When I was writing about the iPad and technicity, I noticed that the notion of technicity can also be applied to the scourge of the game world: Fanboys, and their hatred of other people's choices. To recapitulate what technicity means: it is an “aspect of identity expressed through the subject’s relationship with technology. Particular tastes and their associated cultural networks have always been marked by particular technologies, e.g., rockers with motorbikes and mods with scooters” (Dovey & Kennedy, 2006).
Technicity comes to stand for identities that are formed around and through technological differentiation. This is even more true for the confusing 21st century where these new allegiances—based on attitudes towards or adoption of technology—seem to offer more critical purchase in representations of technoculture than the old more fixed sureties of class, ethnic or gender identities (ibid.).
Gamers in different countries might have more in common with each other than with other groups in their own country. This is because being a gamer is associated with certain skills and styles:

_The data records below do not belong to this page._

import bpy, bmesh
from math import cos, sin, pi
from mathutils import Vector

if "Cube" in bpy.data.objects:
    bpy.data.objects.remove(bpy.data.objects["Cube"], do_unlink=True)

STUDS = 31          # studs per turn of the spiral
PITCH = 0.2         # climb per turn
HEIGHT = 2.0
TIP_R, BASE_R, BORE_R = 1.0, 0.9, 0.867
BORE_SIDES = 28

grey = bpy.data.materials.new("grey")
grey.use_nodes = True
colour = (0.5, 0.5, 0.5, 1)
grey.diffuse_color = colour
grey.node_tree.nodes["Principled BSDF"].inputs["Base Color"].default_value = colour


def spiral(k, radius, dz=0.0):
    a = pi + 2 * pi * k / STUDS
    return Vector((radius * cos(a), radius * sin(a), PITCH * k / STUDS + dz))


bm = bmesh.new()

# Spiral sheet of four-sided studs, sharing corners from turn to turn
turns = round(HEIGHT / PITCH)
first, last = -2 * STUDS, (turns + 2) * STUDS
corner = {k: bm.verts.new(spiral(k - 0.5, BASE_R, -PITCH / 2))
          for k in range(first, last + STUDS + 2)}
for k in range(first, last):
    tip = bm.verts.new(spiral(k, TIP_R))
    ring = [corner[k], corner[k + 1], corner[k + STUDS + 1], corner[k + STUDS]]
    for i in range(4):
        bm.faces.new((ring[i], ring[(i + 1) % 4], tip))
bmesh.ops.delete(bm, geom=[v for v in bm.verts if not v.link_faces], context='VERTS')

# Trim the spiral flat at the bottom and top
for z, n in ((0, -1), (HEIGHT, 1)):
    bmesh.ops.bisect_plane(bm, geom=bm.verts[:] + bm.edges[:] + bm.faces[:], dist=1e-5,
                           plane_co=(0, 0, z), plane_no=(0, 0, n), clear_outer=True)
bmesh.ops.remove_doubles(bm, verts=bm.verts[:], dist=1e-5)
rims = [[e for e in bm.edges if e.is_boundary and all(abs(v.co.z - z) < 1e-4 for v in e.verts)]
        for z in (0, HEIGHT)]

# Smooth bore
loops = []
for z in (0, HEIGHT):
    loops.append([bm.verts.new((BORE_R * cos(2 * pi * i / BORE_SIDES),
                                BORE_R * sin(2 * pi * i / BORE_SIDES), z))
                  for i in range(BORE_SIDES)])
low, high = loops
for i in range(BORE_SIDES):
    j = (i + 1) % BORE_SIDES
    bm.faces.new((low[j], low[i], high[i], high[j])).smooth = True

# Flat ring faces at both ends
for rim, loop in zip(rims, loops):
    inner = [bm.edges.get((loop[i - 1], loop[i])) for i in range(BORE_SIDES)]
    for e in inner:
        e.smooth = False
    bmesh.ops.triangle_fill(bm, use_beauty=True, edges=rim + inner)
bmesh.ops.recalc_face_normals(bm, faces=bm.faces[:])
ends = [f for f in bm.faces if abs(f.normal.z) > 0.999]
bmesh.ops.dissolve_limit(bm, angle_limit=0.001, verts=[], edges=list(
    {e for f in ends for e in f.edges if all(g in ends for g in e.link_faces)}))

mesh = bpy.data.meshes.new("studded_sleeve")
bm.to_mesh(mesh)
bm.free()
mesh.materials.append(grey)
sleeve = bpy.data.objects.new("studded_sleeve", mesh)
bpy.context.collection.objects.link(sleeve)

"The significant aspect of the term of ‘technicity’ is to encapsulate, in conceptual terms, the connections between an identity based on certain types of attitude, practices, preferences and so on and the importance of technology as a critical aspect of the construction of that identity. To be subjects within the privileged twenty-first-century first world is to be increasingly caught up in a network of technically and mechanically mediated relationships with others who share, to varying degrees, the same attitudes/ tastes, pleasures and preferences" (ibid.).
To make this notion a bit more palpable, the aforementioned mods and rockers make a very good example. Mods rode scooters; rockers motorbikes; and they were dead serious about it. To the outsider, both seem like a mode of transportation that will get you from A to B; just like to the outsider there is not much of a difference between an Xbox and a PlayStation. However, as everyone who has seen Quadrophenia can testify to, scooters and motorbikes were serious business. They were an extension of one's personality.

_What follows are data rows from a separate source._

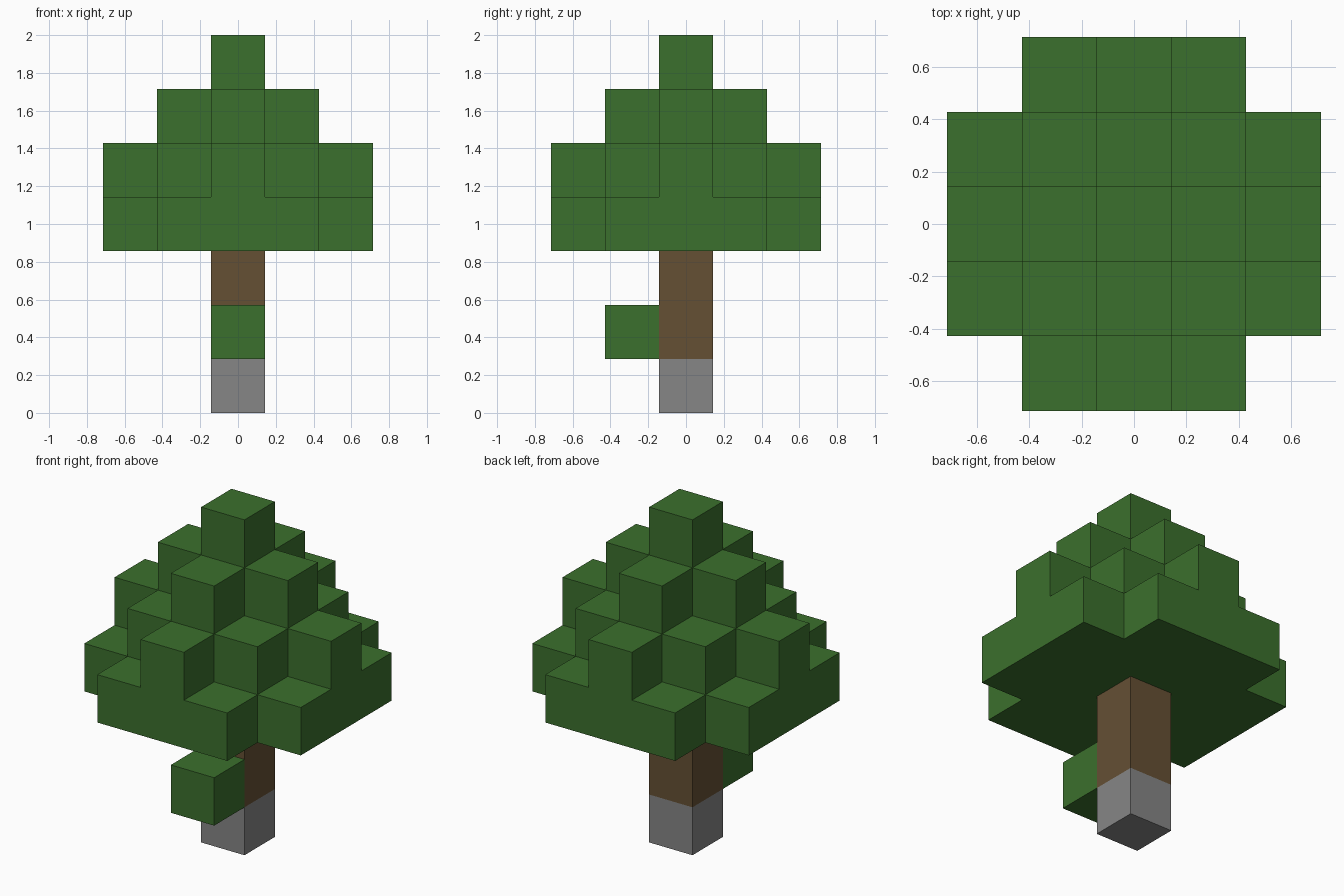
import bpy
import bmesh
from mathutils import Vector

cube = bpy.data.objects.get("Cube")
if cube:
    bpy.data.objects.remove(cube, do_unlink=True)

U = 2 / 7  # block edge length


def material(name, rgb):
    mat = bpy.data.materials.new(name)
    mat.use_nodes = True
    colour = (*rgb, 1)
    mat.diffuse_color = colour
    bsdf = next(n for n in mat.node_tree.nodes if n.type == "BSDF_PRINCIPLED")
    bsdf.inputs["Base Color"].default_value = colour
    return mat


def layer(z, keep):
    """Blocks of one level, chosen by a rule on distance from the trunk."""
    span = range(-2, 3)
    return {(x, y, z) for x in span for y in span if keep(abs(x), abs(y))}


leaf = material("leaf green", (0.044, 0.162, 0.026))
bark = material("bark brown", (0.130, 0.080, 0.034))
stone = material("stone grey", (0.238, 0.238, 0.238))

# Canopy: a wide layer without corners, then shrinking diamonds
canopy = layer(3, lambda x, y: x + y < 4)
for level, reach in ((4, 2), (5, 1), (6, 0)):
    canopy |= layer(level, lambda x, y: x + y <= reach)

parts = {
    "stone_base": ({(0, 0, 0)}, stone),
    "trunk": ({(0, 0, 1), (0, 0, 2)}, bark),
    "front_leaf_block": ({(0, -1, 1)}, leaf),
    "canopy": (canopy, leaf),
}
filled = set().union(*(cells for cells, _ in parts.values()))


def build_blocks(name, cells, mat):
    """Join the exposed faces of a set of blocks into one mesh."""
    bm = bmesh.new()
    for cell in sorted(cells):
        centre = Vector(cell) + Vector((0, 0, 0.5))
        for axis in range(3):
            for sign in (-1, 1):
                normal = Vector((0, 0, 0))
                normal[axis] = sign
                if tuple(int(c + n) for c, n in zip(cell, normal)) in filled:
                    continue
                side = Vector((0, 0, 0))
                side[(axis + 1) % 3] = 0.5
                up = normal.cross(side)
                mid = centre + normal / 2
                corners = (mid - side - up, mid + side - up,
                           mid + side + up, mid - side + up)
                bm.faces.new([bm.verts.new(c * U) for c in corners])
    bmesh.ops.remove_doubles(bm, verts=bm.verts, dist=U / 100)
    mesh = bpy.data.meshes.new(name)
    bm.to_mesh(mesh)
    bm.free()
    mesh.materials.append(mat)
    bpy.context.collection.objects.link(bpy.data.objects.new(name, mesh))


for name, (cells, mat) in parts.items():
    build_blocks(name, cells, mat)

Within a dominant frame—e.g., youth culture, digital culture—different forms of technicity clash. This clash is not about which mode of transportation is better or which graphics are prettier. It's something personal, it's about one's identity expressed by one's gadget choices.

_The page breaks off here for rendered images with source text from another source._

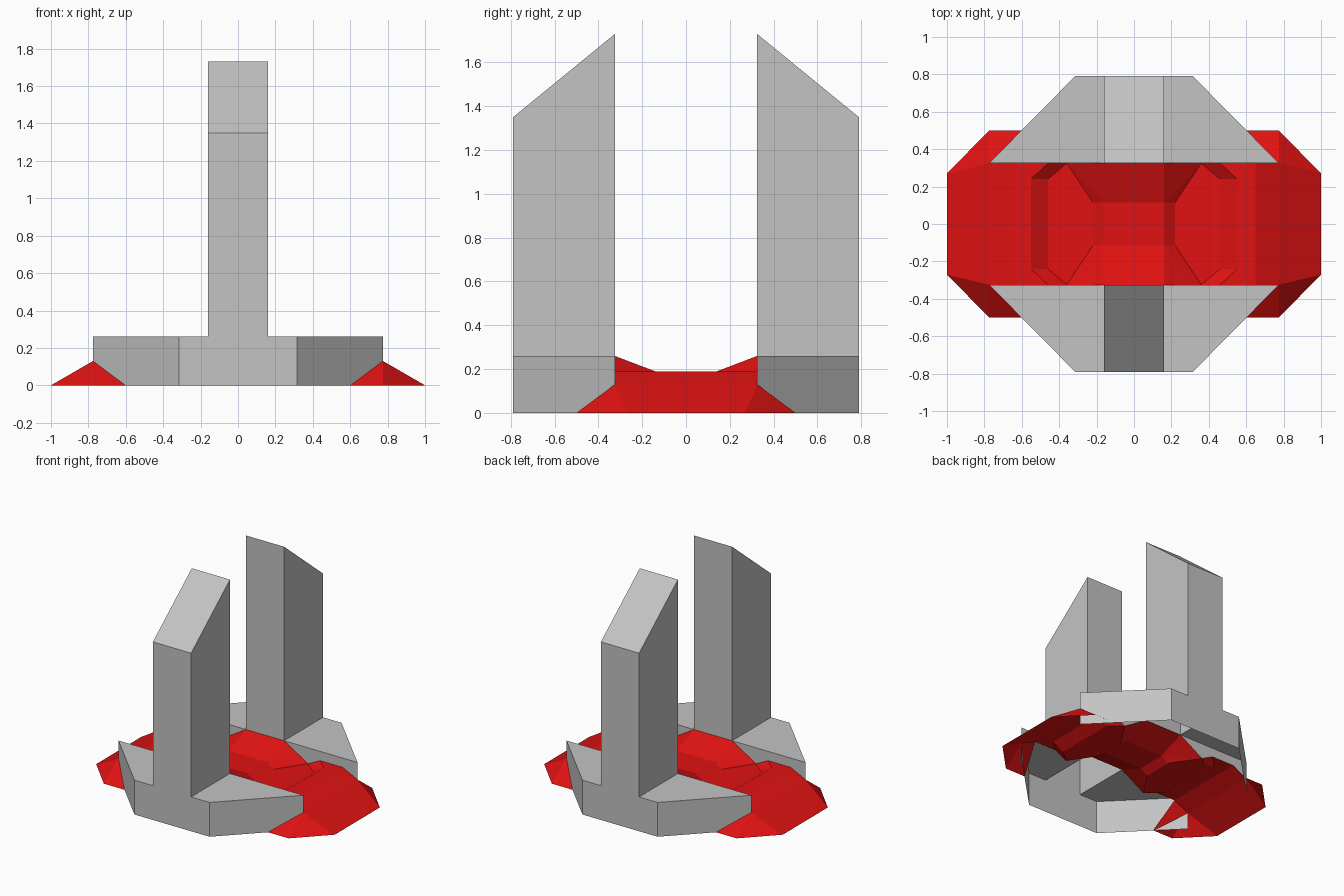
import bpy
import bmesh

if "Cube" in bpy.data.objects:
    bpy.data.objects.remove(bpy.data.objects["Cube"], do_unlink=True)


def make_material(name, color):
    mat = bpy.data.materials.new(name)
    mat.use_nodes = True
    mat.diffuse_color = color
    mat.node_tree.nodes["Principled BSDF"].inputs["Base Color"].default_value = color
    return mat


grey = make_material("light grey", (0.55, 0.55, 0.55, 1))
red = make_material("bright red", (0.75, 0.006, 0.006, 1))


def make_object(name, polygons, material, up=False):
    """Weld a list of polygons into one flat shaded object."""
    bm = bmesh.new()
    for poly in polygons:
        bm.faces.new([bm.verts.new(p) for p in poly])
    bmesh.ops.remove_doubles(bm, verts=bm.verts, dist=0.0005)
    bmesh.ops.recalc_face_normals(bm, faces=bm.faces)
    if up and sum(f.normal.z for f in bm.faces) < 0:
        bmesh.ops.reverse_faces(bm, faces=bm.faces)
    mesh = bpy.data.meshes.new(name)
    bm.to_mesh(mesh)
    bm.free()
    mesh.materials.append(material)
    obj = bpy.data.objects.new(name, mesh)
    bpy.context.collection.objects.link(obj)
    return obj


def mirrored(polygons, axis):
    """Return the polygons together with their mirror images."""
    def flip(p):
        return tuple(-c if i == axis else c for i, c in enumerate(p))
    return polygons + [[flip(p) for p in reversed(poly)] for poly in polygons]


# Shared dimensions
INNER, OUTER = 0.325, 0.79      # y of the faces of a base
WIDE, NARROW, HALF = 0.775, 0.315, 0.16
DECK, LOW, HIGH = 0.26, 0.13, 0.19
VALLEY, FLOOR = 0.14, 0.18

# Edge of the bridge where it meets a base
edge_center = (HALF, INNER, DECK)
edge_valley = (0.36, INNER, VALLEY)
edge_step = (0.46, INNER, HIGH)
edge_crest = (0.65, INNER, HIGH)
edge_knee = (WIDE, INNER, LOW)

# Bases: open underneath, with a wall above the bridge edge
for side, label in ((-1, "front"), (1, "back")):
    half = [
        [(HALF, INNER, DECK), (WIDE, INNER, DECK), (NARROW, OUTER, DECK), (HALF, OUTER, DECK)],
        [(WIDE, INNER, 0), (NARROW, OUTER, 0), (NARROW, OUTER, DECK), (WIDE, INNER, DECK)],
        [(0, OUTER, 0), (0, OUTER, DECK), (HALF, OUTER, DECK), (NARROW, OUTER, DECK), (NARROW, OUTER, 0)],
        [edge_center, edge_valley, edge_step, edge_crest, edge_knee, (WIDE, INNER, DECK)],
    ]
    # Tower: hollow, with a sloping roof
    low_top, high_top = 1.35, 1.73
    half += [
        [(HALF, INNER, DECK), (HALF, OUTER, DECK), (HALF, OUTER, low_top), (HALF, INNER, high_top)],
        [(0, INNER, DECK), (HALF, INNER, DECK), (HALF, INNER, high_top), (0, INNER, high_top)],
        [(0, OUTER, DECK), (HALF, OUTER, DECK), (HALF, OUTER, low_top), (0, OUTER, low_top)],
        [(0, INNER, high_top), (HALF, INNER, high_top), (HALF, OUTER, low_top), (0, OUTER, low_top)],
    ]
    whole = [[(x, side * y, z) for x, y, z in poly] for poly in mirrored(half, 0)]
    make_object(label + "_tower_and_base", whole, grey)

# Bridge: one quarter of a faceted shell, mirrored both ways
rim_top, rim_low = (1, 0, 0), (1, 0.27, 0)
foot_out, foot_in = (WIDE, 0.5, 0), (0.6, 0.5, 0)
hump, hump_foot = (HALF, 0.115, FLOOR), (0.22, 0.115, VALLEY)
step_in, step_out = (0.46, 0.24, VALLEY), (0.55, 0.24, HIGH)
quarter = [
    # Central hump
    [(0, 0, FLOOR), (HALF, 0, FLOOR), hump, (0, 0.115, FLOOR)],
    [(0, 0.115, FLOOR), hump, edge_center, (0, INNER, DECK)],
    [(HALF, 0, FLOOR), (0.22, 0, VALLEY), hump_foot, hump],
    [hump, hump_foot, edge_valley], [hump, edge_valley, edge_center],
    # Valley and step
    [(0.22, 0, VALLEY), (0.46, 0, VALLEY), step_in, edge_valley, hump_foot],
    [(0.46, 0, VALLEY), (0.55, 0, HIGH), step_out, step_in],
    [step_in, step_out, edge_step, edge_valley],
    # Crest and outer slope
    [(0.55, 0, HIGH), (0.65, 0, HIGH), edge_crest, edge_step, step_out],
    [(0.65, 0, HIGH), (WIDE, 0, LOW), edge_knee, edge_crest],
    [(WIDE, 0, LOW), rim_top, rim_low, edge_knee],
    # Corner foot
    [edge_knee, rim_low, foot_out],
    [edge_knee, foot_out, foot_in],
    [edge_knee, foot_in, edge_crest],
]
make_object("bridge_shell", mirrored(mirrored(quarter, 0), 1), red, up=True)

Additionally, and this is something that makes the arguments surrounding game platforms even more intense, games force you to invest much more of your personality. You need skills, you need to decode a game's structure or system—of levels, architectural organization, scoring systems, timing of events, non-player characters’ actions and interactions, etc. Without you, there is no game.
Accordingly, by questioning the purchase of a console you question someone's self in two ways: not only is the person's choice an expression of a "wrong" technicity, and therefore a "wrong" personality, but also the person's investment his or her self in the games is a waste of time. Their practices, their preferences, their skills, their decoding abilities, they themselves are doubted. And they don't take too kindly to it.
This also explains the clashes over platform exclusivity, and the accompanying notions of superiority and disappointment when a title is made available on other platforms. It also accounts for the tendency to compare titles which have been released on several platforms to the very last details. "Yes, it may be the same game, but my technicity is still superior to yours!"—Uh, I mean, "Yo gaylord this game iz much better on PS3, faggotbox cant do shit cuz its de gheyz!"
Kinda makes you long for some good old bank holiday clashes, doesn't it?